Cell Security and the Formula Engine Cache

I’ve been looking at a security implementation this week for a customer and investigating what impact it’s having on their cube’s performance. A number of interesting points have come up which are all worthy of a blog entry, but I thought I’d start with what I noticed about cell security. I’d heard from Mosha that cell security was just about the worst feature to use on a cube from a performance point of view because it stops the AS engine from knowing whether a cell is empty or not – and I can see this on my customer’s cube because cold cache queries take a lot longer to run for users who have cell security compared to users who don’t. But I also found another bad side-effect: it seems to stop the AS engine caching the results of calculations.
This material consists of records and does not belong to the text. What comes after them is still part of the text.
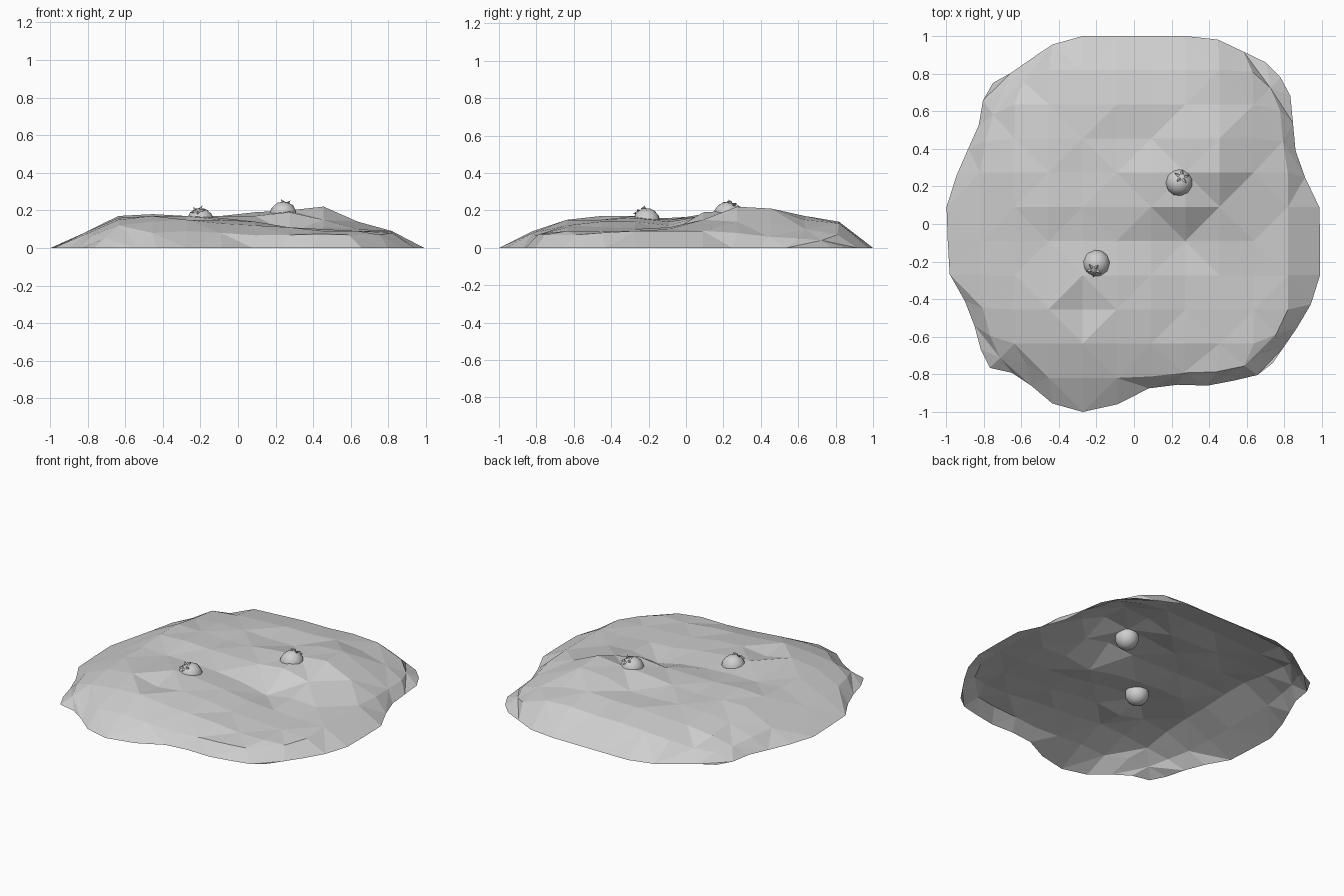
import bpy
import bmesh
from math import cos, sin, tau
from mathutils import Vector
from mathutils.geometry import intersect_line_line_2d

old = bpy.data.objects.get("Cube")
if old:
    bpy.data.objects.remove(old, do_unlink=True)


def make_material(name, value):
    mat = bpy.data.materials.new(name)
    mat.use_nodes = True
    colour = (value, value, value, 1)
    mat.diffuse_color = colour
    mat.node_tree.nodes["Principled BSDF"].inputs["Base Color"].default_value = colour
    return mat


GREY = make_material("pale grey", 0.62)


def add_object(name, bm, smooth=False):
    mesh = bpy.data.meshes.new(name)
    bm.to_mesh(mesh)
    bm.free()
    for poly in mesh.polygons:
        poly.use_smooth = smooth
    mesh.materials.append(GREY)
    obj = bpy.data.objects.new(name, mesh)
    bpy.context.collection.objects.link(obj)
    return obj


# Ground outline, counter-clockwise from the +x side
OUTLINE = [Vector(p) for p in (
    (.99, .08), (.92, .22), (.86, .38), (.83, .7), (.74, .84), (.45, .98),
    (.27, 1), (-.27, 1), (-.45, .95), (-.64, .81), (-.74, .76), (-.8, .7),
    (-.81, .56), (-.94, .27), (-1, .08), (-.98, -.27), (-.87, -.46),
    (-.79, -.76), (-.61, -.8), (-.45, -.95), (-.27, -1), (-.09, -.96),
    (.03, -.88), (.27, -.85), (.4, -.86), (.64, -.81), (.71, -.78),
    (.93, -.46), (.99, -.27))]

# Height of each inner grid point in hundredths, back row first
HEIGHTS = (
    (5, 7, 11, 12, 13, 13, 14, 13, 7, 4),
    (6, 12, 14, 15, 16, 16, 17, 15, 10, 5),
    (8, 14, 16, 16, 15, 15, 20, 21, 13, 6),
    (8, 17, 17, 16, 17, 19, 20, 22, 14, 8),
    (8, 17, 18, 17, 17, 17, 19, 15, 12, 9),
    (8, 16, 15, 15, 14, 12, 8, 11, 10, 9),
    (8, 16, 16, 17, 16, 14, 11, 10, 9, 9),
    (8, 15, 17, 13, 15, 14, 11, 10, 9, 8),
    (7, 12, 14, 15, 13, 12, 11, 9, 9, 7),
    (5, 7, 8, 9, 8, 8, 8, 8, 7, 5))


def outline_radius(direction):
    """Distance from the centre to the outline along a direction."""
    for a, b in zip(OUTLINE, OUTLINE[1:] + OUTLINE[:1]):
        hit = intersect_line_line_2d(Vector((0, 0)), direction * 3, a, b)
        if hit:
            return hit.length
    return 1


def build_ground():
    bm = bmesh.new()
    last = len(HEIGHTS) + 1
    grid = {}
    for j in range(last + 1):
        for i in range(last + 1):
            flat = Vector((2 * i / last - 1, 2 * j / last - 1))
            reach = outline_radius(flat.normalized())
            z = 0
            if i in (0, last) or j in (0, last):
                flat = flat.normalized() * reach
            else:
                # Points near the outline are pulled in and kept low
                flat = flat.normalized() * min(flat.length, reach * 0.93)
                z = min(HEIGHTS[last - 1 - j][i - 1] / 100,
                        (reach - flat.length) * 1.1)
            grid[i, j] = bm.verts.new((flat.x, flat.y, z))
    # Diagonals alternate, so the facets form diamonds
    for j in range(last):
        for i in range(last):
            a, b = grid[i, j], grid[i + 1, j]
            c, d = grid[i + 1, j + 1], grid[i, j + 1]
            if (i + j) % 2 == 0:
                bm.faces.new((a, b, c))
                bm.faces.new((a, c, d))
            else:
                bm.faces.new((a, b, d))
                bm.faces.new((b, c, d))
    add_object("ground_mound", bm)


def build_fruit(name, location, lean):
    """Round fruit with a small pointed crown leaning to one side."""
    radius = 0.073
    turn = Vector(lean).to_track_quat('Z', 'Y')

    bm = bmesh.new()
    bmesh.ops.create_uvsphere(bm, u_segments=12, v_segments=8, radius=radius)
    body = add_object(name + "_body", bm, smooth=True)

    # Crown of five leaves flaring out of a small rim
    bm = bmesh.new()
    leaves = 5

    def point(turn_part, r, z):
        angle = tau * turn_part / leaves
        return bm.verts.new((r * cos(angle), r * sin(angle), z))

    for k in range(leaves):
        left = point(k - 0.45, 0.02, radius - 0.006)
        right = point(k + 0.45, 0.02, radius - 0.006)
        ridge = point(k, 0.014, radius + 0.004)
        under = point(k, 0.028, radius - 0.009)
        tip = point(k, 0.045, radius + 0.002)
        for face in ((left, tip, ridge), (ridge, tip, right),
                     (left, under, tip), (under, right, tip),
                     (left, ridge, right), (left, right, under)):
            bm.faces.new(face)
    bmesh.ops.recalc_face_normals(bm, faces=bm.faces)
    crown = add_object(name + "_crown", bm)

    for part in (body, crown):
        part.rotation_mode = 'QUATERNION'
        part.rotation_quaternion = turn
        part.location = location


build_ground()
build_fruit("front_fruit", (-.2, -.21, .14), (-.2, -.5, .85))
build_fruit("back_fruit", (.24, .22, .174), (.2, .45, .88))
Here’s the steps I took to repro this in Adventure Works (I used the Simple version but I’m sure it works just the same on the full version):

  • Comment out the entire MDX Script apart from the Calculate statement
  • Add the following calculated measure to the Script:
    [Measures].[Internet Sales Amount]+1;
  • Add a new role to the database and give it ‘Read’ permission on the Adventure Works cube
  • Create a new Windows user (without administrator permissions on the cube) and add it to the new role
  • Start a Profiler trace, making sure you include the ‘Get Data From Cache’ event.
  • Connect to the cube using SQL Management Studio as this user (I used the ‘Run As’ option on the right-click menu) and run the following query:
    SELECT {[Measures].[Internet Sales Amount], [Measures].[Test]} ON 0,
    [Date].[Calendar Year].MEMBERS ON 1
  • In Profiler you’ll notice everything’s as you’d expect when you’re running a query on a cold cache: the disk is being hit, data is being read from partitions.
  • Run the query again, ie on a warm cache
  • In Profiler you’ll see that this time the data used to answer the query is read from cache. There are four ‘Get Data From Cache’ events: two reading data from the measure group cache, which is raw data from the cube; and one each from the flat cache and the calculation cache, which are formula engine caches containing the results of calculations. For more information on these types of cache, see chapter 28 of "Microsoft SQL Server Analysis Services 2005".
  • Now, go back to your role and on the Cell Data tab check the Enable Read Permissions checkbox and enter the following expression:
    IIF(1=1, TRUE, FALSE)
    Incidentally, there’s a bug to watch out for here: sometimes you need to click the Edit MDX button and then OK on the resulting dialog to make BIDS aware that the cell security expression has actually been edited. Also although this is a pretty trivial expression, I found that I could not repro the behaviour if I just used the expression:
    for cell security. Clearly AS is able to work out that this expression always returns true, even if if can’t do the same for the first one!
  • Next, clear the cache and watching Profiler rerun the query twice.
  • Notice that on the second run, you now only see three ‘Get Data From Cache’ events and they are all for the measure group cache. So AS has been able to cache the raw data but not the results of the calculation.

If you imagine a scenario where there are hundreds of users, many connecting through roles with cell security, very complex MDX calculations and queries that take 5-15 seconds to run on a cold cache then you can imagine the kind of impact that cell security can have on performance. Queries that should run instantaneously on a warm cache are consistently taking almost as long to run as they did on a cold cache because the calculations have to be re-evaluated every time. So the moral of this tale is: don’t use cell security unless you absolutely have to.

4 thoughts on “Cell Security and the Formula Engine Cache

  1. Hi Chris,
    In a writeback enabled cube, I am currently trying to understand an issue that seem to have to do with the cell security specified for the role in “read/write” MDX. So I went here to your blog to look for clues to my problem since I know you have written some excellent articles that could be of help. As of yet I have not found a solution to the problem, but I will investigate further.

    Anyway, if you would have one minute to spare I would be extremely thankful if you could read the forum thread I’ve started on the link below, describing the issue. I’m currently stuck on this issue and it prevents me from using weighted allocation in the writeback cube.

    Here is the link:


    1. Chris Webb – My name is Chris Webb, and I work on the Fabric CAT team at Microsoft. I blog about Power BI, Power Query, SQL Server Analysis Services, Azure Analysis Services and Excel.
      Chris Webb says:

      I see on the forum you’ve opened a support ticket – it does sound like a bug, to be honest, and your best bet is to get this checked out by MS.

  2. I just want to mention that I solved the issue, or at least I found a workaround. (There are still things about the issue that I don’t understand). Details are in the forum thread.


Leave a ReplyCancel reply

This site uses Akismet to reduce spam. Learn how your comment data is processed.